START Records

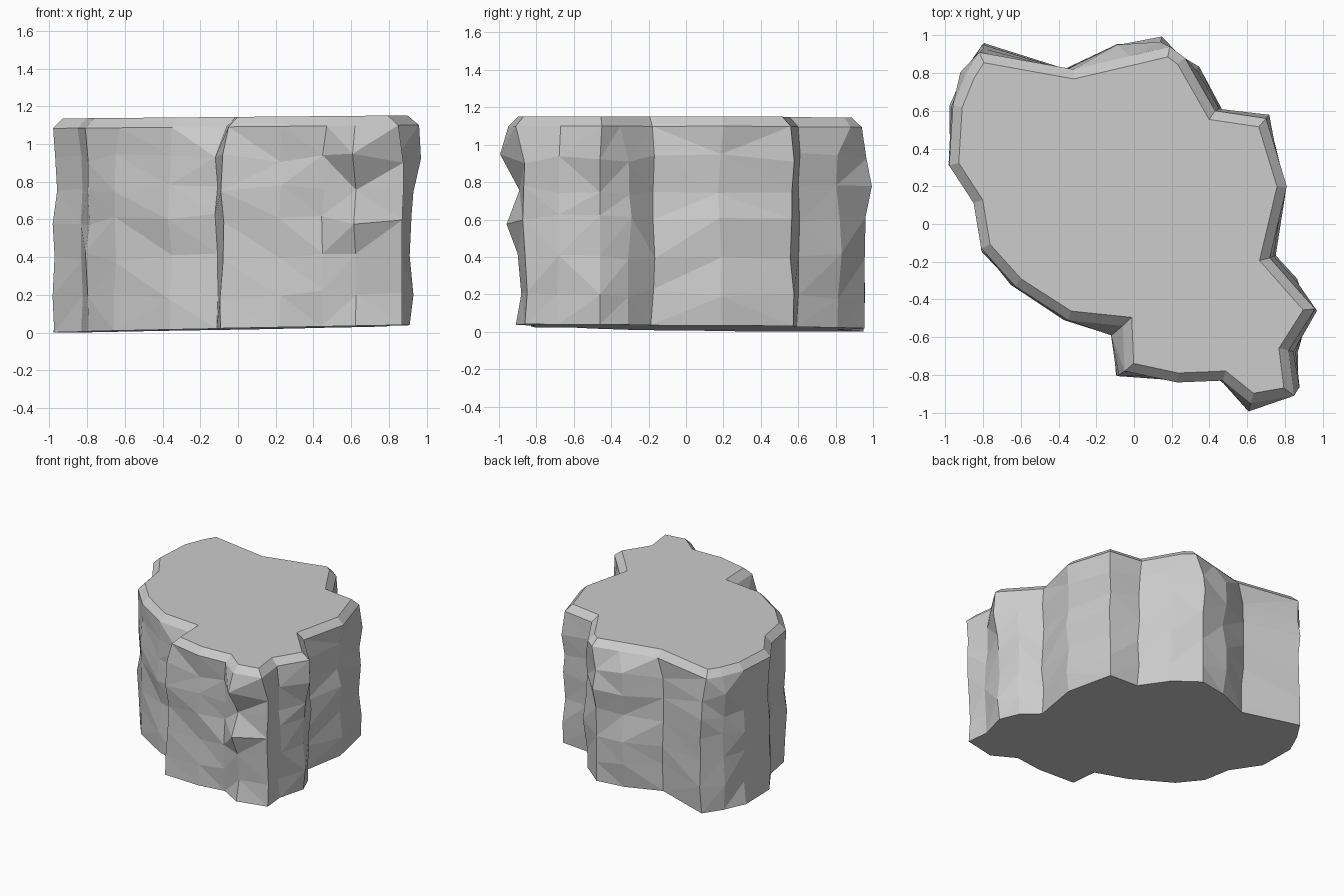
import bpy, bmesh, random
from mathutils import Vector

if "Cube" in bpy.data.objects:
    bpy.data.objects.remove(bpy.data.objects["Cube"])

random.seed(7)

# Plan outline, clockwise from back left: rim x, y, then wall x, y
PLAN = [
    (-.82, .91, -.80, .95), (-.32, .82, -.36, .82), (-.02, .89, -.09, .94),
    (.19, .94, .14, .965), (.27, .88, .33, .82), (.43, .60, .46, .60),
    (.70, .56, .71, .57), (.81, .20, .79, .18), (.72, -.18, .73, -.18),
    (.87, -.35, .865, -.30), (.96, -.45, .91, -.46), (.82, -.67, .85, -.68),
    (.85, -.91, .87, -.86), (.62, -.95, .62, -.92), (.47, -.83, .45, -.81),
    (.23, -.84, .22, -.82), (-.05, -.78, -.09, -.80), (-.06, -.54, -.11, -.58),
    (-.35, -.51, -.36, -.50), (-.63, -.33, -.65, -.31), (-.81, -.13, -.80, -.14),
    (-.85, .11, -.84, .10), (-.98, .31, -.975, .32), (-.96, .63, -.965, .62),
    (-.89, .80, -.90, .80),
]
LEVELS = [0, .20, .40, .60, .76, .93]
# Measured bulges of the protruding corners, one value per level
BULGE = {3: (-.01, -.01, -.01, -.005, .03, 0), 10: (0, .02, 0, .01, .02, .06),
         13: (-.01, -.04, -.02, .04, -.03, .075)}


def outward(points):
    """Mitred outward directions of a clockwise loop."""
    result = []
    for i, p in enumerate(points):
        a = (p - points[i - 1]).normalized()
        b = (points[(i + 1) % len(points)] - p).normalized()
        na, nb = Vector((-a.y, a.x)), Vector((-b.y, b.x))
        n = (na + nb).normalized()
        result.append(n / max(.55, n.dot(na)))
    return result


def base_z(p):
    return .02 + .018 * p.x - .005 * p.y


def top_z(p):
    return 1.143 + .009 * p.x


rim = [Vector(p[:2]) for p in PLAN]
wall = [Vector(p[2:]) for p in PLAN]
rim_out, wall_out = outward(rim), outward(wall)
bm = bmesh.new()
rings = []

# Rough rock wall, level by level
for k, z in enumerate(LEVELS):
    ring = []
    for i, p in enumerate(wall):
        if i in BULGE:
            q = p + wall_out[i].normalized() * BULGE[i][k]
        else:
            q = p + wall_out[i].normalized() * random.uniform(-.014, .014)
            q += Vector((random.uniform(-.01, .01), random.uniform(-.01, .01)))
        h = base_z(q) if k == 0 else z + random.uniform(-.03, .03)
        ring.append(bm.verts.new((q.x, q.y, h)))
    rings.append(ring)

# Rim and bevelled top edge
rings.append([bm.verts.new((p.x, p.y, top_z(p) - .052)) for p in rim])
inner = [p - n * .05 for p, n in zip(rim, rim_out)]
rings.append([bm.verts.new((p.x, p.y, top_z(p))) for p in inner])

# Skin between the rings, with wall facets split into triangles
count = len(PLAN)
facets = []
for k in range(len(rings) - 1):
    for i in range(count):
        j = (i + 1) % count
        f = bm.faces.new((rings[k][i], rings[k][j], rings[k + 1][j], rings[k + 1][i]))
        if k < len(rings) - 2:
            facets.append(f)
bmesh.ops.triangulate(bm, faces=facets, quad_method='SHORT_EDGE')
bm.faces.new(rings[-1])
bm.faces.new(rings[0])
bmesh.ops.recalc_face_normals(bm, faces=bm.faces[:])

# Rest the rock on the ground
low = min(v.co.z for v in bm.verts)
for v in bm.verts:
    v.co.z -= low

mesh = bpy.data.meshes.new("rock_plateau")
bm.to_mesh(mesh)
bm.free()
rock = bpy.data.objects.new("rock_plateau", mesh)
bpy.context.collection.objects.link(rock)

# Single stone colour
stone = bpy.data.materials.new("grey_stone")
stone.diffuse_color = (.6, .6, .6, 1)
stone.use_nodes = True
stone.node_tree.nodes["Principled BSDF"].inputs["Base Color"].default_value = stone.diffuse_color
mesh.materials.append(stone)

END Records

Task item >>
Set down all of the entries exactly as they stand, without any image.

Result for this exercise >>
import bpy, bmesh, random
from mathutils import Vector

if "Cube" in bpy.data.objects:
    bpy.data.objects.remove(bpy.data.objects["Cube"])

random.seed(7)

# Plan outline, clockwise from back left: rim x, y, then wall x, y
PLAN = [
    (-.82, .91, -.80, .95), (-.32, .82, -.36, .82), (-.02, .89, -.09, .94),
    (.19, .94, .14, .965), (.27, .88, .33, .82), (.43, .60, .46, .60),
    (.70, .56, .71, .57), (.81, .20, .79, .18), (.72, -.18, .73, -.18),
    (.87, -.35, .865, -.30), (.96, -.45, .91, -.46), (.82, -.67, .85, -.68),
    (.85, -.91, .87, -.86), (.62, -.95, .62, -.92), (.47, -.83, .45, -.81),
    (.23, -.84, .22, -.82), (-.05, -.78, -.09, -.80), (-.06, -.54, -.11, -.58),
    (-.35, -.51, -.36, -.50), (-.63, -.33, -.65, -.31), (-.81, -.13, -.80, -.14),
    (-.85, .11, -.84, .10), (-.98, .31, -.975, .32), (-.96, .63, -.965, .62),
    (-.89, .80, -.90, .80),
]
LEVELS = [0, .20, .40, .60, .76, .93]
# Measured bulges of the protruding corners, one value per level
BULGE = {3: (-.01, -.01, -.01, -.005, .03, 0), 10: (0, .02, 0, .01, .02, .06),
         13: (-.01, -.04, -.02, .04, -.03, .075)}


def outward(points):
    """Mitred outward directions of a clockwise loop."""
    result = []
    for i, p in enumerate(points):
        a = (p - points[i - 1]).normalized()
        b = (points[(i + 1) % len(points)] - p).normalized()
        na, nb = Vector((-a.y, a.x)), Vector((-b.y, b.x))
        n = (na + nb).normalized()
        result.append(n / max(.55, n.dot(na)))
    return result


def base_z(p):
    return .02 + .018 * p.x - .005 * p.y


def top_z(p):
    return 1.143 + .009 * p.x


rim = [Vector(p[:2]) for p in PLAN]
wall = [Vector(p[2:]) for p in PLAN]
rim_out, wall_out = outward(rim), outward(wall)
bm = bmesh.new()
rings = []

# Rough rock wall, level by level
for k, z in enumerate(LEVELS):
    ring = []
    for i, p in enumerate(wall):
        if i in BULGE:
            q = p + wall_out[i].normalized() * BULGE[i][k]
        else:
            q = p + wall_out[i].normalized() * random.uniform(-.014, .014)
            q += Vector((random.uniform(-.01, .01), random.uniform(-.01, .01)))
        h = base_z(q) if k == 0 else z + random.uniform(-.03, .03)
        ring.append(bm.verts.new((q.x, q.y, h)))
    rings.append(ring)

# Rim and bevelled top edge
rings.append([bm.verts.new((p.x, p.y, top_z(p) - .052)) for p in rim])
inner = [p - n * .05 for p, n in zip(rim, rim_out)]
rings.append([bm.verts.new((p.x, p.y, top_z(p))) for p in inner])

# Skin between the rings, with wall facets split into triangles
count = len(PLAN)
facets = []
for k in range(len(rings) - 1):
    for i in range(count):
        j = (i + 1) % count
        f = bm.faces.new((rings[k][i], rings[k][j], rings[k + 1][j], rings[k + 1][i]))
        if k < len(rings) - 2:
            facets.append(f)
bmesh.ops.triangulate(bm, faces=facets, quad_method='SHORT_EDGE')
bm.faces.new(rings[-1])
bm.faces.new(rings[0])
bmesh.ops.recalc_face_normals(bm, faces=bm.faces[:])

# Rest the rock on the ground
low = min(v.co.z for v in bm.verts)
for v in bm.verts:
    v.co.z -= low

mesh = bpy.data.meshes.new("rock_plateau")
bm.to_mesh(mesh)
bm.free()
rock = bpy.data.objects.new("rock_plateau", mesh)
bpy.context.collection.objects.link(rock)

# Single stone colour
stone = bpy.data.materials.new("grey_stone")
stone.diffuse_color = (.6, .6, .6, 1)
stone.use_nodes = True
stone.node_tree.nodes["Principled BSDF"].inputs["Base Color"].default_value = stone.diffuse_color
mesh.materials.append(stone)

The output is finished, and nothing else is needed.